The coronavirus pandemic has changed many things in and around our communities. Not only have schools been forced into distance learning, but businesses and organizations must host meetings via Zoom or Webex to keep everyone informed and on task. A paramount adjustment has faced nonprofits that have had to find creative ways to continue to provide unity and support.
The National Alliance on Mental Illness (NAMI) had scheduled its 15th annual fundraising walk to be held at Diamond Valley Lake in Hemet on Oct. 24 with five affiliates involved in the event: NAMI Mt. San Jacinto, NAMI Temecula, NAMI Western Riverside, NAMI Inland Valley-San Bernardino and NAMI San Bernardino Area.
Brenda Scott, a NAMI member since 1999 and Executive Director of the NAMI Mt. San Jacinto member, is serving as the Inland Empire Walk Manager. She said the decision was made in August to change the walk to a virtual setting and a different date.
“The first date was October 24, but we changed it because this year October 10 is the National Day of Hope for Mental Health and it’s also World Mental Health Day,” Scott said. “We had to work with our national organization to learn how to do a virtual event. There was marketing material that had to be changed and we all had to learn how to market this differently. Most of our advertising has been on social media.”

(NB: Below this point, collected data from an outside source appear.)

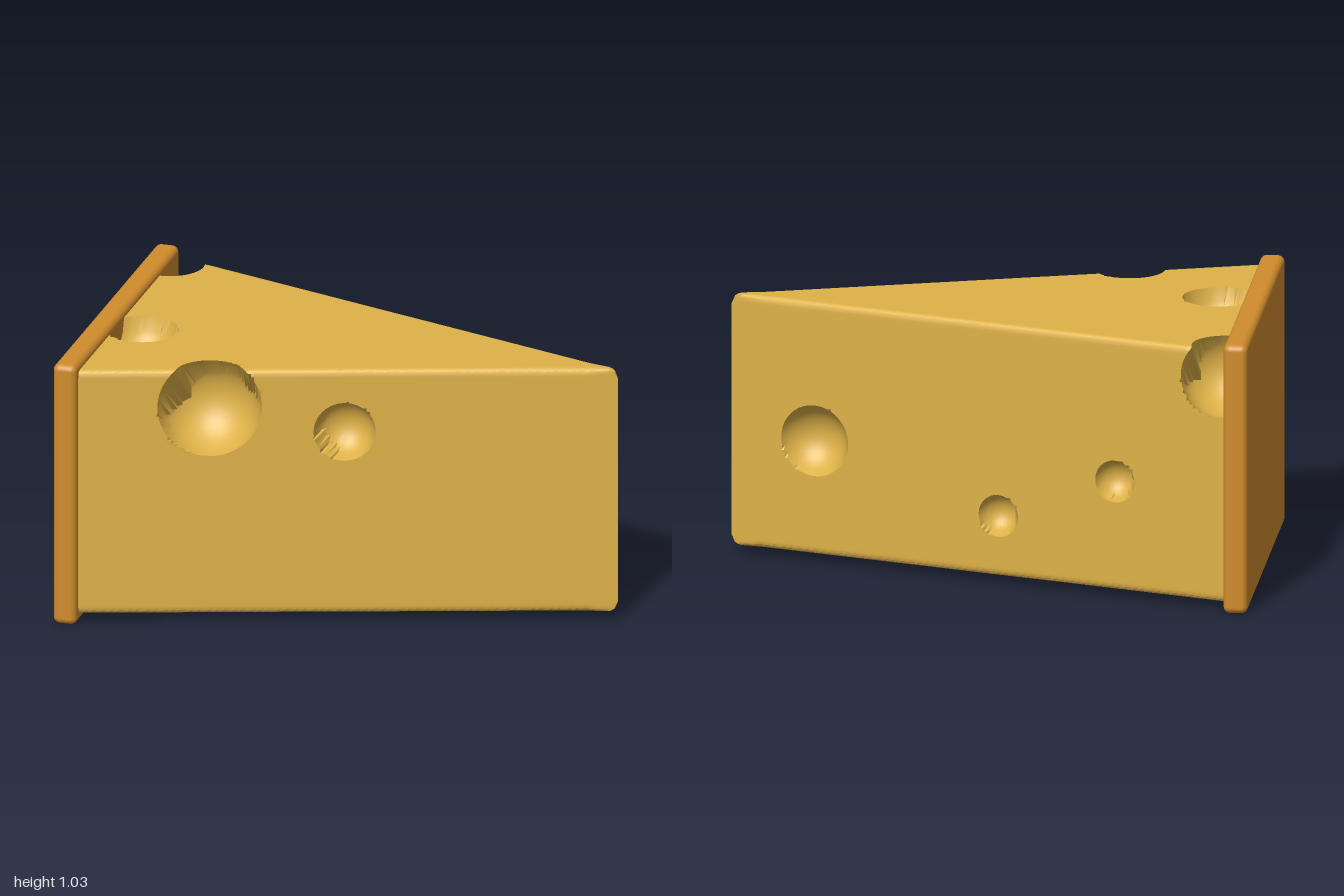
import * as THREE from 'three';
import { toCreasedNormals } from 'three/addons/utils/BufferGeometryUtils.js';
import { RoundedBoxGeometry } from 'three/addons/geometries/RoundedBoxGeometry.js';

const V = (x, y, z) => new THREE.Vector3(x, y, z);
const clamp = THREE.MathUtils.clamp;

const X0 = -0.93, TIP = 0.99, SLOPE = 0.3237, Y0 = 0.035, Y1 = 1.0;
const STEPS = 150, SIDE = 70, FLAT = 90;

// Spherical holes: centre, radius, direction in which the surface is pushed in
const holes = [
  [V(-0.44, 0.855, 0.49), 0.195, V(0, -1, -1)],    // front top edge
  [V(0.03, 0.755, 0.32), 0.115, V(0, 0, -1)],      // front
  [V(-0.81, 1.0, 0.135), 0.135, V(0, -1, 0)],      // top, beside the rind
  [V(-0.91, 0.89, -0.53), 0.17, V(0, -1, 1)],      // back top corner
  [V(0.68, 0.47, -0.14), 0.14, V(0, 0, 1)],        // back, near the tip
  [V(-0.49, 0.45, -0.48), 0.08, V(0, 0, 1)],       // back
  [V(-0.04, 0.265, -0.335), 0.08, V(0, 0, 1)],     // back, low
  [V(0.316, 0.035, -0.025), 0.1, V(0, 1, 0)],      // underside
  [V(-0.81, 0.035, 0.05), 0.135, V(0, 1, 0)],      // underside, beside the rind
].map(([c, r, d]) => ({ c, r, d: d.normalize() }));

// Outward normals of the four long faces, in loop order
const normals = [V(SLOPE, 0, 1), V(0, 1, 0), V(SLOPE, 0, -1), V(0, -1, 0)].map((n) => n.normalize());

// Snap points beside a rim onto it, then push points within a hole onto its far wall
function carve(p, n) {
  for (const { c, r, d } of holes) {
    const off = c.clone().sub(p).dot(n);
    if (Math.abs(off) >= r) continue;
    const mid = c.clone().addScaledVector(n, -off);
    const rim = Math.sqrt(r * r - off * off);
    const v = p.clone().sub(mid), len = v.length();
    if (Math.abs(len - rim) < 0.007) {
      p.copy(mid).addScaledVector(v, rim / len);
    } else if (len < rim) {
      const m = p.clone().sub(c), b = m.dot(d);
      p.addScaledVector(d, -b + Math.sqrt(b * b - m.lengthSq() + r * r));
    }
  }
  return p;
}

// Rounded rectangular cross-section of the wedge at x
function section(x, w) {
  const t = clamp((x - 0.95) / 0.04, 0, 1);
  const inset = 0.04 * (1 - Math.sqrt(1 - t * t));
  const lo = Y0 + inset, hi = Y1 - inset, rr = Math.min(0.02, w * 0.5);
  const points = [];
  [SIDE, FLAT, SIDE, FLAT].forEach((count, face) => {
    for (let k = 0; k < count; k++) {
      const f = k / count, y = lo + (hi - lo) * f, z = w * (1 - 2 * f);
      const p = [V(x, y, w), V(x, hi, z), V(x, lo + hi - y, -w), V(x, lo, -z)][face];
      const q = V(x, clamp(p.y, lo + rr, hi - rr), clamp(p.z, rr - w, w - rr));
      p.sub(q).normalize().multiplyScalar(rr).add(q);
      points.push(carve(p, normals[face]));
    }
  });
  return points;
}

function wedgeGeometry() {
  const pos = [], index = [], loop = 2 * (SIDE + FLAT);
  for (let i = 0; i <= STEPS + 1; i++) {
    const x = X0 + (TIP - X0) * Math.min(i / STEPS, 1);
    const w = i > STEPS ? 0.0005 : SLOPE * (TIP - x) + 0.003;
    for (const p of section(x, w)) pos.push(p.x, p.y, p.z);
  }
  for (let i = 0; i <= STEPS; i++) {
    for (let j = 0; j < loop; j++) {
      const k = (j + 1) % loop;
      const a = i * loop + j, b = a + loop, c = (i + 1) * loop + k, d = i * loop + k;
      index.push(a, b, c, a, c, d);
    }
  }
  const geo = new THREE.BufferGeometry();
  geo.setAttribute('position', new THREE.Float32BufferAttribute(pos, 3));
  geo.setIndex(index);
  return toCreasedNormals(geo, 0.6);
}

export function createModel() {
  const group = new THREE.Group();
  group.name = 'cheeseWedge';

  const cheese = new THREE.MeshStandardMaterial({ color: 0xdfb248 });
  cheese.name = 'cheese yellow';
  const rindColour = new THREE.MeshStandardMaterial({ color: 0xd08c2c });
  rindColour.name = 'rind orange';

  // Holed wedge, its wide end sunk into the rind
  const wedge = new THREE.Mesh(wedgeGeometry(), cheese);
  wedge.name = 'wedge';

  // Rind slab on the wide end
  const rind = new THREE.Mesh(new RoundedBoxGeometry(0.09, 1.03, 1.31, 4, 0.025), rindColour);
  rind.name = 'rind';
  rind.position.set(-0.955, 0.515, 0);

  group.add(wedge, rind);
  return group;
}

This year’s theme of “NAMIWalks Your Way” refers to the fact that because the event is virtual, participants can do whatever they like: ride a bike, do yoga, cook, swim or anything else they like to do. A list of suggested ways to engage individually or with a team is offered at namiwalks.org.
“We will have a Facebook live event which will stay on our Facebook page at https://www.facebook.com/inlandempirewalk,” Scott said. “We have hired someone to facilitate the event who has experience with this. He will also share his personal story while hosting the event.”
Vernita Black is captain for this year’s 14-member team Never Give Up Hope, which could also serve as a testimonial about her personal life. A disabled veteran who retired from the military after serving 21 years of combined service in the U.S. Air Force and the U.S. Navy, she said she encountered several medical situations that led to both physical and psychological wounds.
“Anxiety, depression, fear, PTSD and other psychological issues played an essential role in my invisible and visible wounds upon my exit from the military,” said Black, of Hemet. “After leaving the military, I searched for help on all levels to continue to thrive for a fulfilled life.”
She said attending a NAMI meeting in Riverside opened her eyes and saved her life.
“I will never forget the profound words, compassion and care that I received that day,” Black said. “I was all in and wanted more. I liked the fact that the organization was dedicated, supportive and willing to help those with lived-in experiences brought on by mental illness.”
She became a member and continued to receive help towards her recovery. She became more involved and engaged in the overall healing process of mental illness. With her Doctorate degree in Education Counseling Psychology, she now provides help to others in need. She serves as board president of NAMI Western Riverside County and is passionate about serving as an advocate for mental illness. Black said NAMI inspired her to write a book titled “The Invisible Wounds of Stress: Inside and Out” to help others realize that understanding and managing stress is crucial for the overall healing process. Black said joining in the NAMI walk is important to her because mental health matters.
“It was not until I joined the walk that I realized how it helped me spiritually, physically and mentally,” she said. “There are no limitations that can stop me from participating in this walk.”
The walk itself is not the only virtual change for the local chapter according to Scott.
“Our support groups and classes have moved to a virtual platform so we are easy to access. We do weekly family support groups and have had numerous family education classes on Zoom this year,” she said. “NAMI Family to Family is an eight-week virtual education class that is done now on Zoom. We have so many calls from families that need support in understanding their loved ones’ mental health symptoms. Also, our family support groups in English and Spanish are very popular.”
While NAMI chapters are normally busy assisting those in need, Scott said the COVID-19 pandemic has led to an exacerbation of pre-existing mental health issues for some members resulting in more calls seeking support.
“The classes and groups have been a lifesaver for families who experience these challenging questions on how to support their relatives. We have had a substantial increase in calls due to more mental health symptoms during the pandemic,” Scott said. “We’ve seen lots of depression and anxiety and some cases of psychosis for people who are very traumatized by this pandemic and a changing world.”
She said there has been a 50% increase in calls and a 100% increase in people seeking support groups. She said the family group is now held once a week rather than the previous twice a month meetings.
Scott said that anyone that wants to walk for mental health on Oct. 10 is welcome and anyone can access the event online. This is the year’s biggest fundraiser for the group and hopes are to exceed the $35,000 raised from last year’s walk. Scott added that she hopes that the virtual event gives more people an opportunity to learn about NAMI.
“We ask that they add the hashtag #NAMIWalksIE or #NAMIWalksInlandEmpire so we can find their social media posts,” she said.
Information, 951-765-1850 or www.namiwalks.org/InlandEmpire
-Diane A. Rhodes
Find your latest news here at the Hemet & San Jacinto Chronicle